It's also old news that our Defense Minister, Peter MacKay, used a search-and-rescue helicopter as a personal taxi last year while on a fishing trip. MacKay has defended his use of the helicopter, claiming that he was being shown its search-and-rescue capabilities. The cost of the 25-minute "demonstration" was $16 000. When MacKay sent out the request for the helicopter to pick him up, according to The Star, his plans sent "military personnel in three provinces scrambling" to accommodate the unplanned flight. Colonel Bruce Ploughman, who was the director of the Combined Aerospace Operations Centre at the time, warned that MacKay's personal use of the military aircraft would result in backlash from the public.
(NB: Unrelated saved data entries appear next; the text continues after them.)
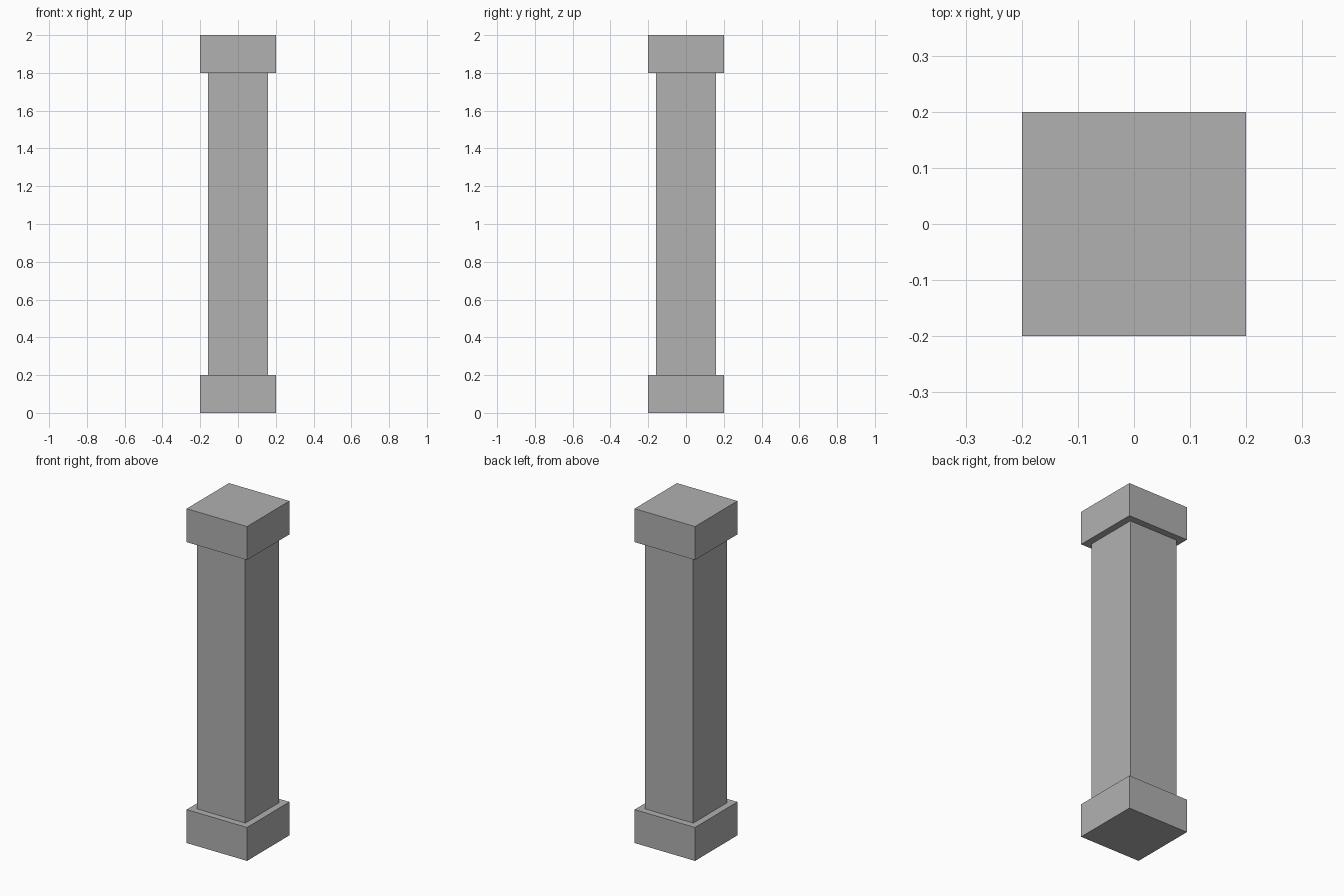
import bpy

if "Cube" in bpy.data.objects:
    bpy.data.objects.remove(bpy.data.objects["Cube"])

# Dark grey stone
stone = bpy.data.materials.new("dark_stone")
stone.diffuse_color = (0.44, 0.44, 0.44, 1)
stone.use_nodes = True
stone.node_tree.nodes["Principled BSDF"].inputs["Base Color"].default_value = stone.diffuse_color


def block(name, width, z_low, z_high):
    """Square block centred on the z axis between two heights."""
    bpy.ops.mesh.primitive_cube_add(size=1, location=(0, 0, (z_low + z_high) / 2))
    obj = bpy.context.object
    obj.name = name
    obj.scale = (width, width, z_high - z_low)
    bpy.ops.object.transform_apply(location=False, rotation=False, scale=True)
    obj.data.materials.append(stone)
    return obj


# Square base, slimmer shaft and matching capital
block("base", 0.40, 0.0, 0.2)
block("shaft", 0.32, 0.2, 1.8)
block("capital", 0.40, 1.8, 2.0)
He wrote to colleagues, "So, when the guy who's fishing at the fishing hole next to the minister sees the big yellow helicopter arrive and decides to use his cellphone to video the minster getting on board and post it on Youtube, who will be answering the mail on that one?" He continues, "If we are tasked to do this we, of course, will comply. Given the potential for negative press, though, I would likely recommend against it."

Even older news is Tony Clement's gross misdirection of $50 million in border funds to "beautify" his riding of Parry Sound-Muskoka for the G8 summit in 2009. In an attempt to absolve himself of any responsibility, Clement has consistently claimed that he was not involved in approving any of the projects carried out in his riding. Not surprisingly, documents show otherwise. Obtained through freedom-of-information legislation, new documents show that Clement's office was responsible for approving projects costing nearly $45 million. According to The Star, Clement's office actually "edited an official parliamentary transcript, in an effort to hide a trail of documents showing he directed how $50 million in G8 funds should be spent in his riding." Tony Clement is now the Treasury Board President - he's in charge of our money.

So much for the transparent, accountable government Harper campaigned on. Clearly, our megalomaniacal Prime Minister and his lackeys are going to do things their way, the rest of us be damned. Harper wasn't joking when he said, "You won't recognize Canada when I get through with it."